An estimated 2 million people visit their orthopedists each year due to rotator cuff problems, making it one of the most common orthopedic injuries. Rotator cuff surgery often is used as a last resort to repair torn tendons in the shoulders after traditional therapies and treatments like ice, physical therapy and cortisone injections have proven ineffective. Two of the more common rotator cuff procedures are traditional shoulder replacement, which involves replacing the damaged bone and cartilage with a prosthetic joint; and reverse shoulder replacement, which is used when the damage to the rotator cuff is so extensive that traditional shoulder replacement surgery may prove ineffective. Following the procedure, recovery can vary; however, it will be based on the procedure that has been conducted and the overall condition of the patient.
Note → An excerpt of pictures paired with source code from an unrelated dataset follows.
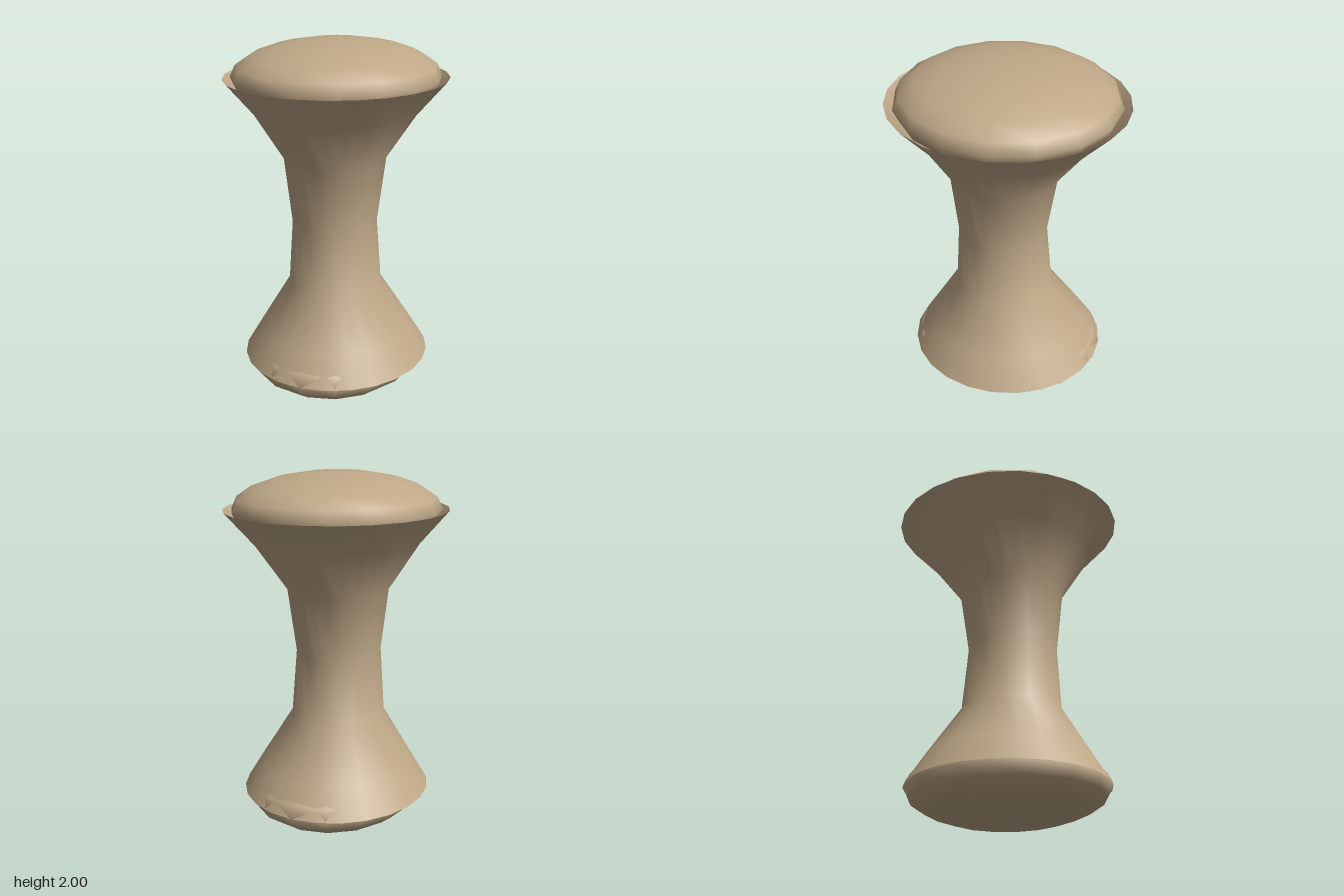
import * as THREE from 'three';
import { mergeVertices } from 'three/addons/utils/BufferGeometryUtils.js';

export function createModel() {
  const group = new THREE.Group();
  const material = new THREE.MeshStandardMaterial({ color: 0xbfa888, side: THREE.DoubleSide });

  function add(name, geometry) {
    const mesh = new THREE.Mesh(geometry, material);
    mesh.name = name;
    group.add(mesh);
    return mesh;
  }

  // Open, waisted body: [radius in x, height, z offset], slightly deeper than wide
  const rings = [
    [0.525, 0.2, 0], [0.43, 0.36, 0.005], [0.26, 0.64, 0.021], [0.235, 1.0, 0.028],
    [0.28, 1.36, 0.021], [0.45, 1.62, 0.005], [0.605, 1.8, 0],
  ];
  let body = new THREE.LatheGeometry(rings.map(([r, y]) => new THREE.Vector2(r, y)), 24);
  const pos = body.attributes.position;
  for (let i = 0; i < pos.count; i++) {
    pos.setZ(i, pos.getZ(i) * 1.06 + rings[i % rings.length][2]);
  }
  // Weld the seam so the wall shades smoothly all round
  body.deleteAttribute('uv');
  body.deleteAttribute('normal');
  body = mergeVertices(body, 1e-4);
  body.computeVertexNormals();
  add('waistedBody', body);

  // Flattened ellipsoids closing each end
  function addCushion(name, y, rx, ry, rz) {
    const geometry = new THREE.SphereGeometry(1, 16, 10);
    geometry.scale(rx, ry, rz);
    add(name, geometry).position.y = y;
  }
  addCushion('seatCushion', 1.8, 0.565, 0.2, 0.598);
  addCushion('roundedFoot', 0.2, 0.485, 0.195, 0.557);

  return group;
}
Here’s what you can expect during the recovery period following rotator cuff surgery.
Sleeping or resting may be difficult due either to pain or not being able to find a comfortable position. To remedy this, try propping your head up on a pillow or sleep in a comfortable reclining chair. Not only will this ease pressure on your shoulder, but it will also make resting easier.
Expect to be in a sling for two to six weeks; during this time it is best to limit or postpone rigorous activities. If necessary, ask your orthopedist to provide you with a note that will allow you to modify more strenuous activities at work or school.
Create an Ergonomic Area
Post rotator cuff surgery, even the simplest of activities may prove challenging. Have a plan and a helper to assist with daily activities such as driving, bathing, dressing, eating, and going to the bathroom. Be sure to keep your cell phone, water, medication and TV remotes within reach and on the opposite side of the affected shoulder.
Prep your Work Environment
Depending on what your job responsibilities, you may be able to return soon after surgery. However, you also may require workplace modifications. Be sure to have them in place before you return to the worksite.
Ice and Anti-inflammatory Medications
Your orthopedist likely will advise you to ice the affected area, as well as take medications to reduce pain inflammation. When it comes to medication, follow your doctor’s orders. Also, look for any abnormalities or areas of concern such as signs of infection, fever, drainage or a radiating warmth or pain from the area.
The goal of physical therapy is to overcome shoulder stiffness, prevent the build-up of scar tissue, encourage range of motion, and strengthen the affected area. Depending on your surgeon’s recommendation, you will be expected to participate in physical therapy as soon as it is feasible – oftentimes before you leave the surgery center or hospital. Expect to continue your exercises at home and in the physical therapist’s office until you have regained full strength and range of motion.
Request an Appointment at Tri-County Orthopedics
Rotator cuff pain or injury can prevent you from enjoying your favorite activities or being effective on the job. If you have been suffering from the dull and throbbing pain in your shoulder that makes it hard for you to sleep, make sure to consult with your trusted orthopedist. If you live in or around the greater Farmington Hills area, consider Tri-County Orthopedics for your chronic conditions or injuries. Our renown orthopedists specialize in the spectrum of musculoskeletal injuries, and are experts in general orthopedics, sports medicine, joint reconstruction and traumatology. Whether you require rotator cuff surgery or advice on an injury, call Tri-County Orthopedics today at (248) 474-5575. Be sure to ask about our after-hours urgent care services.